Dot-Com Millionaires. Almost everyone has heard this term.

Imagine registering mortgage.comtwenty years ago. If you did, you can bet you probably wouldn’t need a mortgage today.

But that was twenty years ago. So, what if we told you that the greatest domain-name-appreciation era really started only a couple of years ago and is in full swing today, with China as the place everyone has to thank?

Well, it did and it is.

China is home to some of the greatest wealth in the world, but converting that wealth to investment (especially overseas) has long been a challenge to its citizens. This obstacle has fueled the growth of many alternative investments in the past. Some investments turned out quite well, while others (like Bitcoin) were too young to maintain such growth.

So, what happens when you have an asset that comes along and is digital, tax-free, rare, portable and has a proven wholesale market? An unprecedented rise in value is what happens.

When wealthy people decide to invest in something, it’s usually something rare in nature. It’s also usually something the general public typically knows little about. When the odd mainstream article mentions a painting selling for $100 million or a rare coin fetching $245,000 at auction, the real story is often underneath. And that real story typically contains an established wholesale market, an ever-growing demand over time and a verifiable sales history.

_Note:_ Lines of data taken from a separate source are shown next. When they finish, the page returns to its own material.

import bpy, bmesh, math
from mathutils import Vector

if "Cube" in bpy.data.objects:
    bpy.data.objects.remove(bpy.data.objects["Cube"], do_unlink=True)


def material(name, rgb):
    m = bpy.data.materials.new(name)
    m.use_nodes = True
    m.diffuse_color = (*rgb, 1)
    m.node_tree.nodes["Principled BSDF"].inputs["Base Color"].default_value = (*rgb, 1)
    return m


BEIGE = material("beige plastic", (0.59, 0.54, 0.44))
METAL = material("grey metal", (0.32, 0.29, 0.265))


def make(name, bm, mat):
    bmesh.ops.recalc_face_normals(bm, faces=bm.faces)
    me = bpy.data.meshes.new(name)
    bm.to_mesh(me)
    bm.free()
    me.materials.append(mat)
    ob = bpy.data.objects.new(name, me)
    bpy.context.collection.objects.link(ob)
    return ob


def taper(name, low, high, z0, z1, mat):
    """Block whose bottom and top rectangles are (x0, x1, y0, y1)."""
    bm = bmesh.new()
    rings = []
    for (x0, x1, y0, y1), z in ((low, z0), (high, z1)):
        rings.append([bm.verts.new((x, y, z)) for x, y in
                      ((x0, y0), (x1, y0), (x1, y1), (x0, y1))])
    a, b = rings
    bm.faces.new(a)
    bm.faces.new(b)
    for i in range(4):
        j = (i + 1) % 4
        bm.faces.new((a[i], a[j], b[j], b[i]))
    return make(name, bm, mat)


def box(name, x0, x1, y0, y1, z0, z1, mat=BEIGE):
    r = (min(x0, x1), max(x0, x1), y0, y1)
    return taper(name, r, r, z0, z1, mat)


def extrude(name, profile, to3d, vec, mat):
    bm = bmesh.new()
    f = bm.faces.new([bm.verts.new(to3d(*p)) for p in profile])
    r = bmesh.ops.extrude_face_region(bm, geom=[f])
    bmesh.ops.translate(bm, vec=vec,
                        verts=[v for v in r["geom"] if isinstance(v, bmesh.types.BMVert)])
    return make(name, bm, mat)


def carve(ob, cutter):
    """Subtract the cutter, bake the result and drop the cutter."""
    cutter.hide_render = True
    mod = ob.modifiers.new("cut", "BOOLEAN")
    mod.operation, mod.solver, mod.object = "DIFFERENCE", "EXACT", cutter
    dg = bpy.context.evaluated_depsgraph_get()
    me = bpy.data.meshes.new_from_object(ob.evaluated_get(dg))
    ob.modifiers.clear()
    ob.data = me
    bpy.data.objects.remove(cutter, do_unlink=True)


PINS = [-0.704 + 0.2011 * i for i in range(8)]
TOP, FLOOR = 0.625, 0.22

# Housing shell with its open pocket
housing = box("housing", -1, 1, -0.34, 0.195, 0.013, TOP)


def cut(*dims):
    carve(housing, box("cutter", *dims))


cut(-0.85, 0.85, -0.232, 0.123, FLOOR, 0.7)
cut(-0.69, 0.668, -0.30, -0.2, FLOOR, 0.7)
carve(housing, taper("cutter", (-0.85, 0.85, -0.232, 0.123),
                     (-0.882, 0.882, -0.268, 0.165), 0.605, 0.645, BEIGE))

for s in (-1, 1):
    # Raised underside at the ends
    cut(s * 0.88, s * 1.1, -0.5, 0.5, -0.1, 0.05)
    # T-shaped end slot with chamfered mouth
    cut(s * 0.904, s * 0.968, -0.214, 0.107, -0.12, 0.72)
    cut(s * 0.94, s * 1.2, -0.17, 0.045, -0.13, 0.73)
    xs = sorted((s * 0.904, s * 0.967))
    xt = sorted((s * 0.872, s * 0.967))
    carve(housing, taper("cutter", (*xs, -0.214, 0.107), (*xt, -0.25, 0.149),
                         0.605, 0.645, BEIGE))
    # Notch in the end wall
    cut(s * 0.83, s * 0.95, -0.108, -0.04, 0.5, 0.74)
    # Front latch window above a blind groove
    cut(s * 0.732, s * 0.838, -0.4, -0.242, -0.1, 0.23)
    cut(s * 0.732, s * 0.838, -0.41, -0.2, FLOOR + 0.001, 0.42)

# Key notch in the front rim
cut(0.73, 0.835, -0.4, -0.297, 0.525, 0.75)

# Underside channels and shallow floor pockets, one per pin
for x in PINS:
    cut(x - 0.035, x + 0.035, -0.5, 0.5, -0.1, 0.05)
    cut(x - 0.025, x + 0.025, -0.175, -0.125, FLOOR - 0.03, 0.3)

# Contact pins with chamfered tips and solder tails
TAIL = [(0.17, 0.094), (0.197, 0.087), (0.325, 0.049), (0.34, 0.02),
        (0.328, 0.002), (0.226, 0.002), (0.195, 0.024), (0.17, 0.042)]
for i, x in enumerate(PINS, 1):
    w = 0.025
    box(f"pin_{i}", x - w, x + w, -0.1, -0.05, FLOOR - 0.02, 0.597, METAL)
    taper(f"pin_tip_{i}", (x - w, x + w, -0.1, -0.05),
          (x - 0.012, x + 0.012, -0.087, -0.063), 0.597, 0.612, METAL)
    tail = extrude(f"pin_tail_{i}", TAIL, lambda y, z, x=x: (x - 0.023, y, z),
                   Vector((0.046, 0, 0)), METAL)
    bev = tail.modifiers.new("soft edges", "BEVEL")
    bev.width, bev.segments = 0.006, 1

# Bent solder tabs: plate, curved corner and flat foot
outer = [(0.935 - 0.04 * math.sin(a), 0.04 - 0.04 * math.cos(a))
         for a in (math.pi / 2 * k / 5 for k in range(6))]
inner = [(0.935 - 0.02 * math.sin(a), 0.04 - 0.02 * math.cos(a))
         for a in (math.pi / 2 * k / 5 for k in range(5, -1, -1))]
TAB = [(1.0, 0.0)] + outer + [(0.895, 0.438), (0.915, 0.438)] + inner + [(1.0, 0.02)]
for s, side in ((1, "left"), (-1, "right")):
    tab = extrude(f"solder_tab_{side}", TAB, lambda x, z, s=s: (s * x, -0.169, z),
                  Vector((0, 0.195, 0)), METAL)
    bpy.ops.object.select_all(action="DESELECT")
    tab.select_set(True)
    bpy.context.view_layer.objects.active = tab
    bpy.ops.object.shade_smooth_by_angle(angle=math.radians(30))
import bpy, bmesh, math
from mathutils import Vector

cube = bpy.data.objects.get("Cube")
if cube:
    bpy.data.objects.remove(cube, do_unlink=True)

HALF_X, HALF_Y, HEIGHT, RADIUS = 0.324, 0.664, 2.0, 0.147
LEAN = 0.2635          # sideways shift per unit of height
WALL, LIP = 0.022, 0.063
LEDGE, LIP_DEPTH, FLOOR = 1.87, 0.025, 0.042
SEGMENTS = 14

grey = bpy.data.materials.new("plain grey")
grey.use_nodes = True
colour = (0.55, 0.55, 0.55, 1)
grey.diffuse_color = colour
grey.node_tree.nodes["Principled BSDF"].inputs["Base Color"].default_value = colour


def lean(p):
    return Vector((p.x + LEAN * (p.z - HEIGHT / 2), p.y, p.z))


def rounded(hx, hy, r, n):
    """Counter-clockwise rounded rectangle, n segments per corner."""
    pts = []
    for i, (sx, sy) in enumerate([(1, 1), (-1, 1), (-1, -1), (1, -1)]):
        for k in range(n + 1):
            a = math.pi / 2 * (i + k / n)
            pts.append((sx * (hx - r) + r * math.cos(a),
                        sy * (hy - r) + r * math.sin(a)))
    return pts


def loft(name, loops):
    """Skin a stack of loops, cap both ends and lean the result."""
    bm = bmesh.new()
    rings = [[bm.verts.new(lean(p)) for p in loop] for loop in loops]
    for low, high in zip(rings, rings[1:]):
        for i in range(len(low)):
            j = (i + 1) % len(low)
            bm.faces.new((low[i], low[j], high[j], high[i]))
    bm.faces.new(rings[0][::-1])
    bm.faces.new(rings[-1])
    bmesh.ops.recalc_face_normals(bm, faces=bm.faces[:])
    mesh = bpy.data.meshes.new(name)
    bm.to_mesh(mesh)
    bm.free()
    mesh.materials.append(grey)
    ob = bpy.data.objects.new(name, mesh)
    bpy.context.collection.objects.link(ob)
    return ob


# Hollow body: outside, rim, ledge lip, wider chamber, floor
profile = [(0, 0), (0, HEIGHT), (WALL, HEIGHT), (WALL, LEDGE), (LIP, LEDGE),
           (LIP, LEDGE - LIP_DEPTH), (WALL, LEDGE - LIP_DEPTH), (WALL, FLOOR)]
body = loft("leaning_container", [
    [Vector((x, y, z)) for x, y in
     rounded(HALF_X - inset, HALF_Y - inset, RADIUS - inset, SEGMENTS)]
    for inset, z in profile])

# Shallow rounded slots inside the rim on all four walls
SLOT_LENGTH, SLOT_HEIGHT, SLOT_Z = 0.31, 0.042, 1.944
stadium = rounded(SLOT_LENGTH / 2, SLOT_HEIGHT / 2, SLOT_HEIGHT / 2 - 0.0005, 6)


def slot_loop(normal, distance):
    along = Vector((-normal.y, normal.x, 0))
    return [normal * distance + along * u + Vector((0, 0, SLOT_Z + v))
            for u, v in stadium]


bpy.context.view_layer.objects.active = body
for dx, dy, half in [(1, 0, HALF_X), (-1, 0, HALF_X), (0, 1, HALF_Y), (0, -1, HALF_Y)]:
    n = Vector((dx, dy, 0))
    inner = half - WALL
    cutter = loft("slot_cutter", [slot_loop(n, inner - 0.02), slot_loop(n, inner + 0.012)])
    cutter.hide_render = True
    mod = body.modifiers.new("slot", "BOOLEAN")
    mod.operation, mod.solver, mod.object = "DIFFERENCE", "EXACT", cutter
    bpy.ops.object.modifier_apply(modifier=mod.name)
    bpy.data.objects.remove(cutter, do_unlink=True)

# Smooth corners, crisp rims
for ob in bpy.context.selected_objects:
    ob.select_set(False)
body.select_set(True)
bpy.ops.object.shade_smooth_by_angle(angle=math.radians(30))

Domain names have long been a core alternative investment for those in the know. Monthly reported sales are often over $20 million and unreported sales are estimated to be much higher. This isn’t something new either. DNJournal first started reporting domain name sales fourteen years ago. In the past few years alone, brands have been paying high dollars for important domain names. Witness Facebook acquiring for $8.5 million and the Texas Rangers’ purchase of for $375,000.